As Donald Trump rambled his way for over 100 minutes through a stream-of-consciousness speech at the Conservative Political Action Conference last weekend, there was at least one moment of clarity. “In 2016, I declared I am your voice,” the former president said. “Today, I add: I am your warrior. I am your justice. And for those who have been wronged and betrayed, I am your retribution.”
“Retribution” wasn’t an explicit catchword in Trump’s previous two campaigns, though the idea was implicit in much of the argument he made to voters. Now it might as well be the campaign’s explicit slogan: If you want revenge, vote for Trump.
The vow of “retribution,” which is now everywhere in right-wing politics, is another sign the Republican Party has put victimhood at the center of its identity, perhaps to a greater extent than ever before. To be on the right today is to believe yourself oppressed by impossibly powerful forces, including the government, the news media, the education system and a changing society that increasingly rejects your beliefs.
Every part of who you are — your race, gender, religion, ideas about the world — supposedly makes you a victim. Every “Happy Holidays” sign is an attack, every openly gay person an affront and every election you don’t win a theft of what is rightfully yours.
Enter the vow of “retribution.” This does not mean wrongs will be righted, that conditions will be improved or that if you’re hoping for concrete, material benefits from the next presidency, you’ll be satisfied. It’s not about you at all. Retribution is about the enemies who oppressed you. It’s about making them suffer, at least as much as you think you have suffered, if not more.
It takes a strong person to be victimized (even if only in their own mind) and not want to make the ones they blame suffer. But is it enough to build a presidential campaign on?
Trump has always been a curator of people’s darkest impulses, their resentments, bigotries and rage.
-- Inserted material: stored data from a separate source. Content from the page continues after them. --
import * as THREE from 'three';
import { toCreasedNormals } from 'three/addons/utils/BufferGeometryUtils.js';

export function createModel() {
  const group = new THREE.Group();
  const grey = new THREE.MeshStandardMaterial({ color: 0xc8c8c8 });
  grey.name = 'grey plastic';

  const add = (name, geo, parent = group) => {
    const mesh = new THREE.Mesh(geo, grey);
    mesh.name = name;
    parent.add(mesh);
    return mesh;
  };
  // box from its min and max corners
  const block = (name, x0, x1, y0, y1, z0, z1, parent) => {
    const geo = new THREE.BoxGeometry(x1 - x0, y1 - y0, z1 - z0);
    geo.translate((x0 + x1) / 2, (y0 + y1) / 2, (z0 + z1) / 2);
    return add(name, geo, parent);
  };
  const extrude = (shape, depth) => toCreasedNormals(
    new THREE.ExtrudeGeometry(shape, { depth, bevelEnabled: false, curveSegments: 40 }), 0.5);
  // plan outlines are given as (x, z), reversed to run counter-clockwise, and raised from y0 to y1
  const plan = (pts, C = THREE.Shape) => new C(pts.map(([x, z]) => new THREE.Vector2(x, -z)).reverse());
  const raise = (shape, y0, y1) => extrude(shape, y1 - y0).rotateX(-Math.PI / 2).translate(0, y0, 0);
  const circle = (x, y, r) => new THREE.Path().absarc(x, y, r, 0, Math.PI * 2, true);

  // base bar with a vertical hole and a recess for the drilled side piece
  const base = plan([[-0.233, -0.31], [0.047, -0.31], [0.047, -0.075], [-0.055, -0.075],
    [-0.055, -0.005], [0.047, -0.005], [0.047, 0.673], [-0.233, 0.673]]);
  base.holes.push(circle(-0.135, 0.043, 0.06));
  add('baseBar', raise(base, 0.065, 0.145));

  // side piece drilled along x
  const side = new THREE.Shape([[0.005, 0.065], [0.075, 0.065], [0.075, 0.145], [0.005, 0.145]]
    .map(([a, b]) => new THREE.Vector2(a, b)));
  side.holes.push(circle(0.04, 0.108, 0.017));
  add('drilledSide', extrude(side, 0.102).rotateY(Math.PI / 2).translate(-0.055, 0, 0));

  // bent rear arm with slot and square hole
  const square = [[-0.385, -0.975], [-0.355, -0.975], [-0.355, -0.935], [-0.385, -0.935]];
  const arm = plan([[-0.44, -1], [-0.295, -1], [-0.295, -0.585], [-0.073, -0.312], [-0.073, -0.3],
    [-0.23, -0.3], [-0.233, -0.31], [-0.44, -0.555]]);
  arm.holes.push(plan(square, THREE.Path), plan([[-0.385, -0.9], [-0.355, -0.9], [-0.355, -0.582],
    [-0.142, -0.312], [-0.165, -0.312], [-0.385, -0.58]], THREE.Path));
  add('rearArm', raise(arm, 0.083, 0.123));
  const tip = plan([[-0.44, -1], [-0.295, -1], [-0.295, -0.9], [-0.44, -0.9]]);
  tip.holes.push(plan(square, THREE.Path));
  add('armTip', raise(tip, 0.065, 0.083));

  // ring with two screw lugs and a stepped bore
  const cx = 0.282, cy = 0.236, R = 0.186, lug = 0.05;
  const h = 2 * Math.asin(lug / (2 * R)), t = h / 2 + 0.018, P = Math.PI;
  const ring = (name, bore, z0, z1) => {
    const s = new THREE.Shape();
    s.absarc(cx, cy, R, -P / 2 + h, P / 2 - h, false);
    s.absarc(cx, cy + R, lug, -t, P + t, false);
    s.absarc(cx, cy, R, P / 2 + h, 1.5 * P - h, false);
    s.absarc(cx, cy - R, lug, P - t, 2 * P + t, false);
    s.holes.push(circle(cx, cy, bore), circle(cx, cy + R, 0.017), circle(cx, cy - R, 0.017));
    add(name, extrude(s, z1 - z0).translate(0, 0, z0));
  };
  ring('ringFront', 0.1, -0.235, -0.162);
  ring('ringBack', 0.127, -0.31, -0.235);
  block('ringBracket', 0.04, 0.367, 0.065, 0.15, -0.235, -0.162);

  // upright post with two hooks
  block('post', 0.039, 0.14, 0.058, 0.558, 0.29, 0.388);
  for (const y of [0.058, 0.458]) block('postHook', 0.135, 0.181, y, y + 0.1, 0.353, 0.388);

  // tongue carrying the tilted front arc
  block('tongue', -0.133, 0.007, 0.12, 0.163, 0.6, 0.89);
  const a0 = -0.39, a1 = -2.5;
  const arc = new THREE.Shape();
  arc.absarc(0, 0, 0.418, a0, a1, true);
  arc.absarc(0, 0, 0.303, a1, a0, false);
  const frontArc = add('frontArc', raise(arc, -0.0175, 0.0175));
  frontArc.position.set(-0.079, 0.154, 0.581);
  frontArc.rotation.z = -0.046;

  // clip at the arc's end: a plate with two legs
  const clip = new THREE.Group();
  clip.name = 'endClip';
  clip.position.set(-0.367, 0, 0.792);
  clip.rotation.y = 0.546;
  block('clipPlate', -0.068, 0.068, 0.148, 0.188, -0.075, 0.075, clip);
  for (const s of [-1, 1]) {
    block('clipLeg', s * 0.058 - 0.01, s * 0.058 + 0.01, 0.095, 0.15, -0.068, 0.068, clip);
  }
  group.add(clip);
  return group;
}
But focusing on retribution might be an admission that after a chaotic term in office and the emergence of smarter rivals with serious potential to win over the GOP base, he doesn’t have much else to offer.
That’s not to say it couldn’t be effective. While Trump always got the most attention for his most repugnant beliefs and utterances about immigrants, members of minority groups and women, he made an argument that powerfully resonated with large swaths of the country: You have been wronged by an economic and political establishment that didn’t care about you. Vote for me and we can do something about it.
Retribution was the mostly unspoken part of that argument. First, Trump would bring boundless prosperity to neglected small towns and rural areas. Next, he would “drain the swamp” of entrenched elites so the interests of ordinary people would prevail. And if the “establishment” that never did anything for you was appalled by him, that was proof he was your best choice.
Even if he didn’t bring boundless prosperity and even if draining the swamp turned out to mean installing grifters and cronies in the federal government, you might count his presidency a success, at least on a symbolic level, if revenge was what you were after. Trump was a giant middle finger thrust in the face of everyone you hate, and he continues to drive them to distraction. Isn’t that a kind of success?
Most of his voters thought so. Though he lost his bid for reelection, in many of the Trumpiest places he performed better in 2020 than he had in 2016. You could see it in rural counties such as Cimarron County, Okla., where he went from 89 percent of the vote in 2016 to 92 percent in 2020, or Garfield County, Mont., where he went from 91 percent to 94 percent. Some people were clearly happy to reaffirm the brand of retribution he offered.
But today other candidates have a clearer idea of the future they want to create — one where retribution takes concrete form. Florida Gov. Ron DeSantis won’t just mock snooty intellectuals on Twitter, he’ll also engineer the ideological takeover of one state university and impose a right-wing agenda on the others. If you’re mad about an LGBTQ-friendly company, he’ll take away its cherished tax status. Take that, libs.
Other candidates can say they hate the same people the base hates. But the trick might be convincing them that, if given the opportunity, they’ll make them pay.
That’s one thing Trump can plausibly claim. This time he might not be able to credibly promise So Much Winning You’ll Get Tired of Winning again. But a promise to make his and your enemies suffer is one he just might be able to keep.